Information for care services providers

Introduction

We have conducted this inquiry to find out whether the human rights of older people wanting or receiving care in their own homes in England are fully promoted and protected. The inquiry was launched in November 2010 to identify in particular the extent to which public authorities are effective in protecting and promoting the human rights of older people, including those paying for their own services, in the initial and ongoing assessment of their needs, commissioning home-based care and support and subsequent contract management. Read the full terms of reference.

Local authorities play an essential part in protecting the human rights of older people, particularly when commissioning home care from private and voluntary sector organisations. In 2008, an estimated, 4.1 million hours of home care were purchased or provided by local authorities. It is estimated that 80 per cent of the home care provided by the independent sector is commissioned by local authorities, who spent just over £2.1 billion on home care for older people in 2009-10.
The Commission’s Human Rights Inquiry found that, if a human rights approach is properly understood and applied, it can help to transform the way services are planned and delivered, driving up standards and providing a code of behaviour for organisations. A human rights approach provides an ethical framework for 'person-centred' decision-making by ensuring that rights are only restricted where proportionate and necessary. It can also provide guidance on how to balance competing rights and duties in situations where they conflict.

Our findings

We have drawn some excellent examples of good practice from different public authorities, Commissioners and the Department of Health.

The Department of Health’s Dignity in Care campaign is one such example of how focusing on the individual is making a difference to the service user, using 'life stories'. A range of information is pulled together about an older person’s life such as their key relationships and history enabling the care worker to build a picture of who their service user is. This approach demonstrates how putting human rights at the heart of health and social care services can deliver better outcomes for service users and staff alike.

Local authorities have positive obligations to carry out their functions in a way that promotes and protects the rights in the European Convention on Human Rights.
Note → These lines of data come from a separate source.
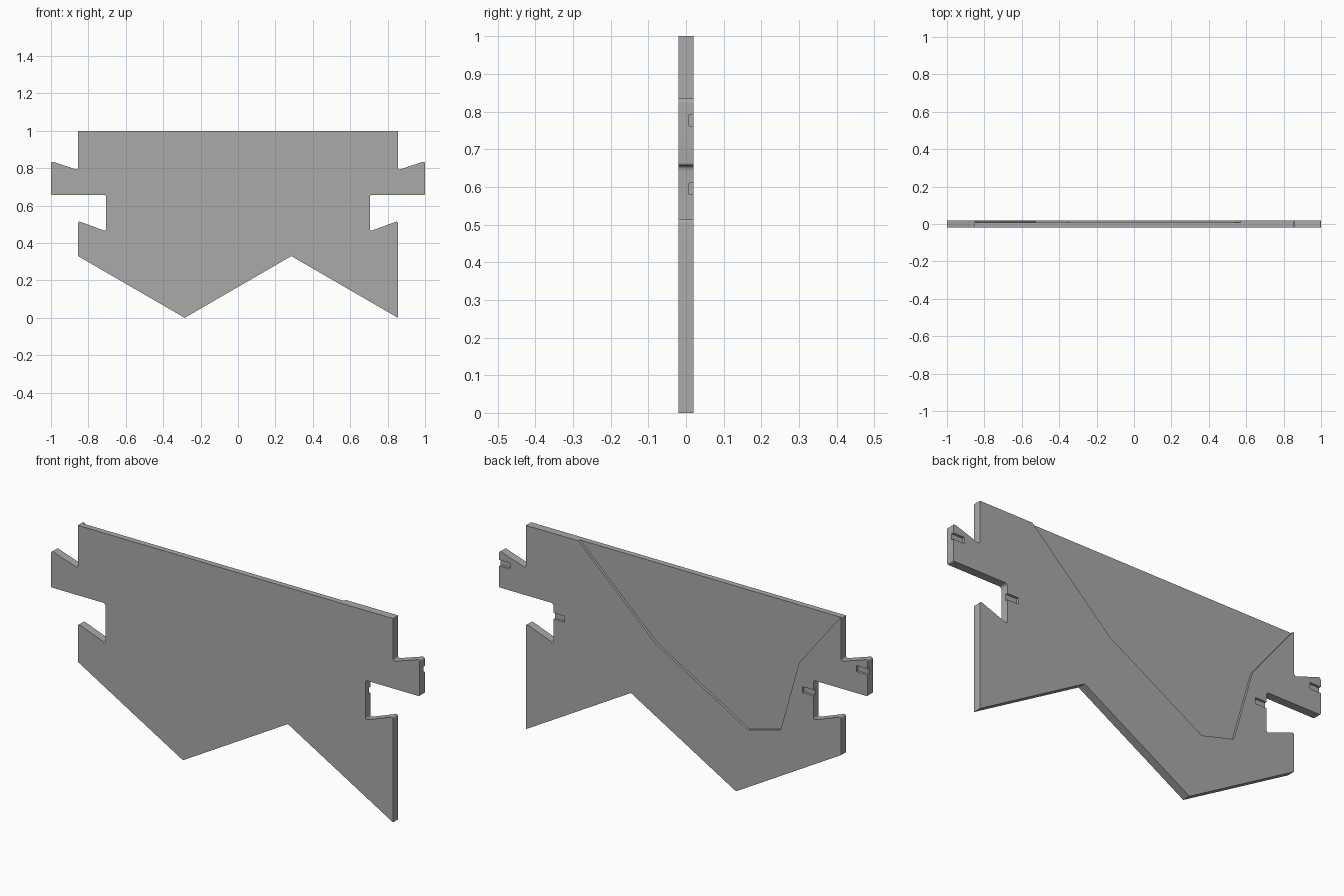
import bpy
import bmesh
from mathutils import Vector

cube = bpy.data.objects.get("Cube")
if cube:
    bpy.data.objects.remove(cube, do_unlink=True)

HALF = 0.02      # half of the panel thickness
DEPTH = 0.012    # depth of the cuts in the back face
FILLET = 0.015

grey = bpy.data.materials.new("plain grey")
grey.use_nodes = True
grey.diffuse_color = (0.4, 0.4, 0.4, 1)
grey.node_tree.nodes["Principled BSDF"].inputs["Base Color"].default_value = (0.4, 0.4, 0.4, 1)


def rounded(points, steps=5):
    """Round each (x, z, radius) corner of an outline."""
    out = []
    for i, (x, z, r) in enumerate(points):
        p = Vector((x, z))
        if r == 0:
            out.append(p)
            continue
        a = p + (Vector(points[i - 1][:2]) - p).normalized() * r
        b = p + (Vector(points[(i + 1) % len(points)][:2]) - p).normalized() * r
        for k in range(steps + 1):
            t = k / steps
            out.append(a * (1 - t) ** 2 + p * 2 * t * (1 - t) + b * t * t)
    return out


def prism(name, outline, y0, y1):
    """Extrude an x-z outline from y0 to y1."""
    bm = bmesh.new()
    face = bm.faces.new([bm.verts.new((x, y0, z)) for x, z in outline])
    ext = bmesh.ops.extrude_face_region(bm, geom=[face])
    verts = [v for v in ext["geom"] if isinstance(v, bmesh.types.BMVert)]
    bmesh.ops.translate(bm, verts=verts, vec=(0, y1 - y0, 0))
    bmesh.ops.recalc_face_normals(bm, faces=bm.faces)
    mesh = bpy.data.meshes.new(name)
    bm.to_mesh(mesh)
    bm.free()
    mesh.materials.append(grey)
    obj = bpy.data.objects.new(name, mesh)
    bpy.context.collection.objects.link(obj)
    return obj


def cut(target, cutter):
    """Subtract the cutter, apply the result and remove the cutter."""
    cutter.hide_render = True
    bpy.context.view_layer.objects.active = target
    mod = target.modifiers.new("cut", "BOOLEAN")
    mod.operation = "DIFFERENCE"
    mod.solver = "EXACT"
    mod.object = cutter
    bpy.ops.object.modifier_apply(modifier=mod.name)
    bpy.data.objects.remove(cutter, do_unlink=True)


# Side edge with an upper hook and a lower notch, shared by both ends
side = [
    (0.855, 1.0, 0), (0.855, 0.79, FILLET), (1.0, 0.838, FILLET),
    (1.0, 0.657, 0.008), (0.705, 0.657, FILLET), (0.705, 0.462, FILLET),
    (0.855, 0.518, FILLET),
]
mirrored_side = [(-x, z, r) for x, z, r in reversed(side)]
zigzag = [(0.855, 0, 0), (0.285, 0.33, 0), (-0.285, 0, 0), (-0.855, 0.33, 0)]
panel = prism("hooked_panel", rounded(side + zigzag + mirrored_side), -HALF, HALF)

# Shallow angular recess in the back, open at the top edge
recess = [(0.57, 1.0), (0.146, 0.605), (-0.352, 0.318), (-0.527, 0.365),
          (-0.628, 0.723), (-0.848, 1.0), (-0.848, 1.1), (0.57, 1.1)]
cut(panel, prism("recess_cutter", recess, HALF - DEPTH, HALF * 2))

# Small slots in the back, open at the hook ends and notch walls
for sign in (1, -1):
    for edge, z in ((1.0, 0.777), (0.705, 0.595)):
        inner, outer = edge - 0.06, edge + 0.04
        slot = [(sign * inner, z - 0.015), (sign * outer, z - 0.015),
                (sign * outer, z + 0.015), (sign * inner, z + 0.015)]
        cut(panel, prism("slot_cutter", slot, HALF - DEPTH, HALF * 2))

# Smooth the rounded corners, keep the edges crisp
bpy.ops.object.select_all(action="DESELECT")
panel.select_set(True)
bpy.context.view_layer.objects.active = panel
bpy.ops.object.shade_smooth_by_angle(angle=0.5)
This applies to every aspect of their day-to-day work. However, our findings reveal that local authorities may not have a comprehensive grasp of their human rights obligations as they relate to home care and as a result may incorporate human rights into their commissioning in a superficial way.

There are major opportunities for local authorities to promote and protect older people's human rights in:

  • the way they commission home care
  • the way they procure and monitor home care contracts.

They also have a role, more directly with older people, in:

  • assessing older people’s needs
  • reviewing older people’s ongoing needs and the care they are receiving
  • providing information to people in need of home care.

Our findings indicate that – for a variety of reasons – commissioning bodies are not making the most effective use of the scope they have for protecting and promoting human rights. As a result, there are concerns that they are not fully meeting their own obligations as public authorities under the Human Rights Act (HRA). This seems to stem primarily from a lack of awareness about the full extent of their HRA duties, including complying with positive obligations to promote and protect human rights.

We found that practice on commissioning varied a great deal. Some local authorities adopted a quality-driven approach, incorporating human rights principles at all stages of the commissioning process, while others appeared to focus on price above all other considerations – an approach which is likely to reduce the quality of services. However, very few are consistently adopting commissioning principles that are firmly underpinned by an understanding of human rights.

  • A small number of local authorities have attempted to incorporate human rights into their practices in a meaningful way throughout their commissioning, procurement and contract management – human rights was sometimes one of the specific factors considered when assessing providers’ performance.
  • Some local authorities have adopted the Dignity Challenge as a framework for commissioning older people’s services – with a clear understanding that this approach is underpinned by legal obligations under the HRA. This is a welcome development, one which we hope other local authorities will follow.

Other local authority interviewees pointed out that care packages for older people were less likely to include support to allow them to take part in their local community than those for most younger adults.

Recommendations for care services providers

We recognise that there is a complex web of transactions involved in delivering home care from commissioning to service delivery and monitoring. However we believe that a human rights based approach, is the best option to ensure carers, home care providers and service users are happy with the quality of service. 
Read our full recommendations.

2013 Review of our recommendations

The Commission has published a Review of our initial inquiry report 'Close to home', which offers an assessment of what local authorities, Government, the Care Quality Commission and the Local Government Ombudsman have done in response to recommendations directed at them.  
You can read the full Review findings here.

Free training seminar for home care providers

The Commission will host two events for providers in October and November 2013. Further details including sign-up available here.

 

 

 

Last Updated: 20 Mar 2014